But as journalism reinvents itself I think that it is important that it looks at this powerful mix of emotion and relativism and asks how best an aspiration to objectivity might be fostered in this environment.
It certainly isn’t by insisting that the authorities know best — let alone the journalistic authorities.
I also don’t want to panic. Funnily enough objectivity is making a comeback.
Look at the boom in data journalism based on facts.
Look at new visual narrative makers like Vice. Yes, they feature personable young reporters telling you what’s happening out there in an informal style. But by avoiding the usual formula they are getting out of the way and allow the public to see stories more directly.
Go read Buzzfeed. It’s famous for its cats but look at their burgeoning news content. Yes, they use lots of pictures and often they are quite witty. But the actual reporting is remarkably straight.
So along with the emotion people want more facts and reliable narratives — this is not a contradiction.
This is what I call networked journalism. At its heart is the human factor because the audience is now part of the process. There is no going back. But if everything is subjective then nothing is false and nothing is true. Subjective journalism is fine as long as it is overt and if it is not always affirmative journalism. Journalism is supposed to challenge cognitive biases not reinforce them. It must also be self-critical and self-reflexive as well as being critical of others.
For me the key principle in this — for the citizen as well as the journalist- is transparency.
Transparency is the new objectivity.
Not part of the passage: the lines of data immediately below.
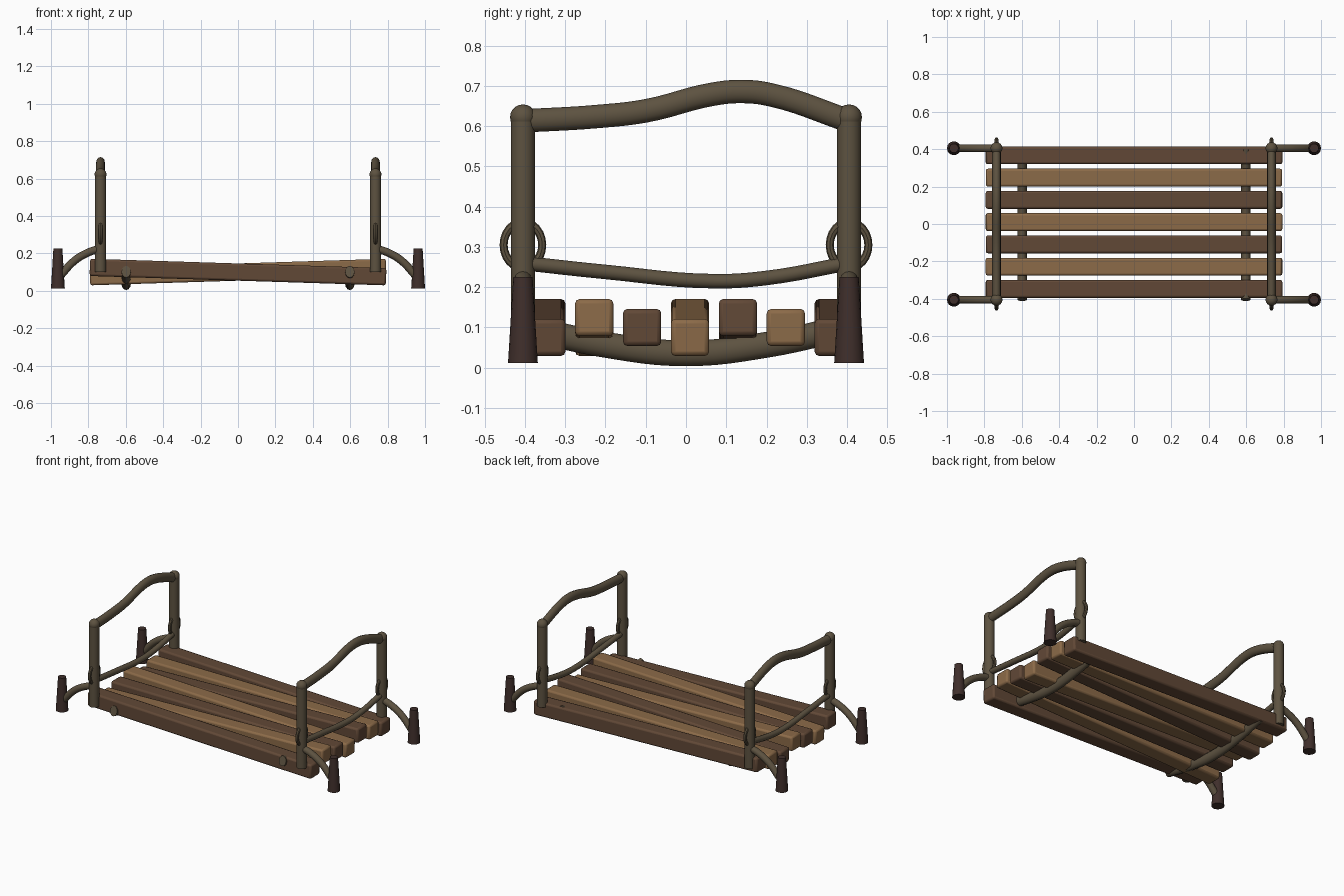
import bpy, math

if "Cube" in bpy.data.objects:
    bpy.data.objects.remove(bpy.data.objects["Cube"])


def material(name, rgb):
    m = bpy.data.materials.new(name)
    m.diffuse_color = (*rgb, 1)
    m.use_nodes = True
    m.node_tree.nodes["Principled BSDF"].inputs["Base Color"].default_value = m.diffuse_color
    return m


DARK = material("dark_wood", (0.12, 0.065, 0.037))
LIGHT = material("light_wood", (0.26, 0.145, 0.065))
POLE = material("pole_wood", (0.11, 0.085, 0.052))
FOOT = material("foot_wood", (0.05, 0.028, 0.024))


def finish(name, mat, smooth=True):
    ob = bpy.context.object
    ob.name = name
    ob.data.materials.clear()
    ob.data.materials.append(mat)
    if smooth:
        bpy.ops.object.shade_smooth_by_angle(angle=math.radians(40))
    return ob


def tube(name, points, r, mat, loc=(0, 0, 0), squash=1.0):
    # round bar swept along a smooth path, optionally narrowed in x
    cu = bpy.data.curves.new(name, 'CURVE')
    cu.dimensions = '3D'
    cu.bevel_depth = r
    cu.bevel_resolution = 4
    cu.resolution_u = 6
    cu.use_fill_caps = True
    sp = cu.splines.new('BEZIER')
    sp.bezier_points.add(len(points) - 1)
    for bp, p in zip(sp.bezier_points, points):
        bp.co = p
        bp.handle_left_type = bp.handle_right_type = 'AUTO'
    ob = bpy.data.objects.new(name, cu)
    ob.location = loc
    ob.scale.x = squash
    bpy.context.collection.objects.link(ob)
    bpy.ops.object.select_all(action='DESELECT')
    ob.select_set(True)
    bpy.context.view_layer.objects.active = ob
    bpy.ops.object.convert(target='MESH')
    finish(name, mat)


# Seven uneven planks, tilted down, up and level in turn
for i in range(7):
    tilt = (1, -1, 0)[i % 3] * 0.0316
    bpy.ops.mesh.primitive_cube_add(size=1, location=(0, 0.01 + (i - 3) * 0.119, 0.1))
    ob = bpy.context.object
    ob.scale = (1.585, 0.095, 0.092)
    bpy.ops.object.transform_apply(location=False, rotation=False, scale=True)
    ob.rotation_euler.y = tilt
    bev = ob.modifiers.new("bevel", 'BEVEL')
    bev.width = 0.011
    bev.segments = 2
    finish(f"plank_{i + 1}", LIGHT if i % 2 else DARK)

for sx, side in ((-1, "left"), (1, "right")):
    # Sagging cross log under the planks
    tube(f"{side}_cross_log",
         [(0, -0.405, 0.102), (0, -0.2, 0.057), (0, 0, 0.036), (0, 0.2, 0.057), (0, 0.405, 0.102)],
         0.032, POLE, (sx * 0.598, 0, 0), 0.78)

    # Wavy top rail and sagging lower rail
    tube(f"{side}_top_rail",
         [(0, -0.405, 0.613), (0, -0.22, 0.624), (0, -0.1, 0.638), (0, 0.07, 0.68),
          (0, 0.14, 0.686), (0, 0.21, 0.678), (0, 0.405, 0.613)],
         0.029, POLE, (sx * 0.735, 0, 0), 0.8)
    tube(f"{side}_lower_rail",
         [(0, -0.405, 0.26), (0, -0.2, 0.238), (0, 0.07, 0.215), (0, 0.2, 0.223), (0, 0.405, 0.26)],
         0.018, POLE, (sx * 0.735, 0, 0))

    for sy, end in ((-1, "front"), (1, "back")):
        tag, x, y = f"{end}_{side}", sx * 0.735, sy * 0.405
        # Post with a ball cap
        bpy.ops.mesh.primitive_cylinder_add(vertices=16, radius=0.03, depth=0.52, location=(x, y, 0.36))
        finish(f"{tag}_post", POLE)
        bpy.ops.mesh.primitive_uv_sphere_add(segments=16, ring_count=10, radius=0.032, location=(x, y, 0.622))
        finish(f"{tag}_post_cap", POLE)
        # Oval binding ring around the post
        bpy.ops.mesh.primitive_torus_add(major_radius=0.048, minor_radius=0.01, major_segments=24,
                                         minor_segments=8, location=(x, y, 0.305),
                                         rotation=(0, math.pi / 2, 0))
        bpy.context.object.scale.x = 1.16
        finish(f"{tag}_ring", POLE)
        # Arched arm reaching out to the foot
        tube(f"{tag}_arm",
             [(x, y, 0.226), (sx * 0.80, y, 0.205), (sx * 0.875, y, 0.16), (sx * 0.95, y, 0.08)],
             0.021, POLE)
        # Tapered foot
        bpy.ops.mesh.primitive_cone_add(vertices=16, radius1=0.037, radius2=0.024, depth=0.213,
                                        location=(sx * 0.963, y, 0.1185))
        finish(f"{tag}_foot", FOOT)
And how that works is the subject for a whole new lecture.
And what about the science?
We need to know much more about the role of emotion and the consequences:
- the ontology of data,
- the political economy of identity when privacy goes public
- the sociology of influence when power is redistributed emotionally.
At the moment journalists don’t understand how the technology works in this context. We don’t know the detail of algorithms created by the digital intermediaries that drive search and sharing. Perhaps science — and not just computer science — can also help to build algorithms that encourage serendipity, that foster media literacy and even protect us from emotional harm? We need more evidence-based analysis of what Zizi Papcharissi calls ‘affective publics’. What motivates attention and agency related to media?
At the moment we have what Andrew Chadwick called a ‘hybrid media’ system blended between linear legacy journalism and the new socialised, networked news media. There is much more change to come. But the trend is clear: towards more mobile, personalised and emotionally-driven news media. And the challenge for the networked journalist is also clear: how best to sustain the ethical, social and economic value of journalism in this new emotionally networked environment.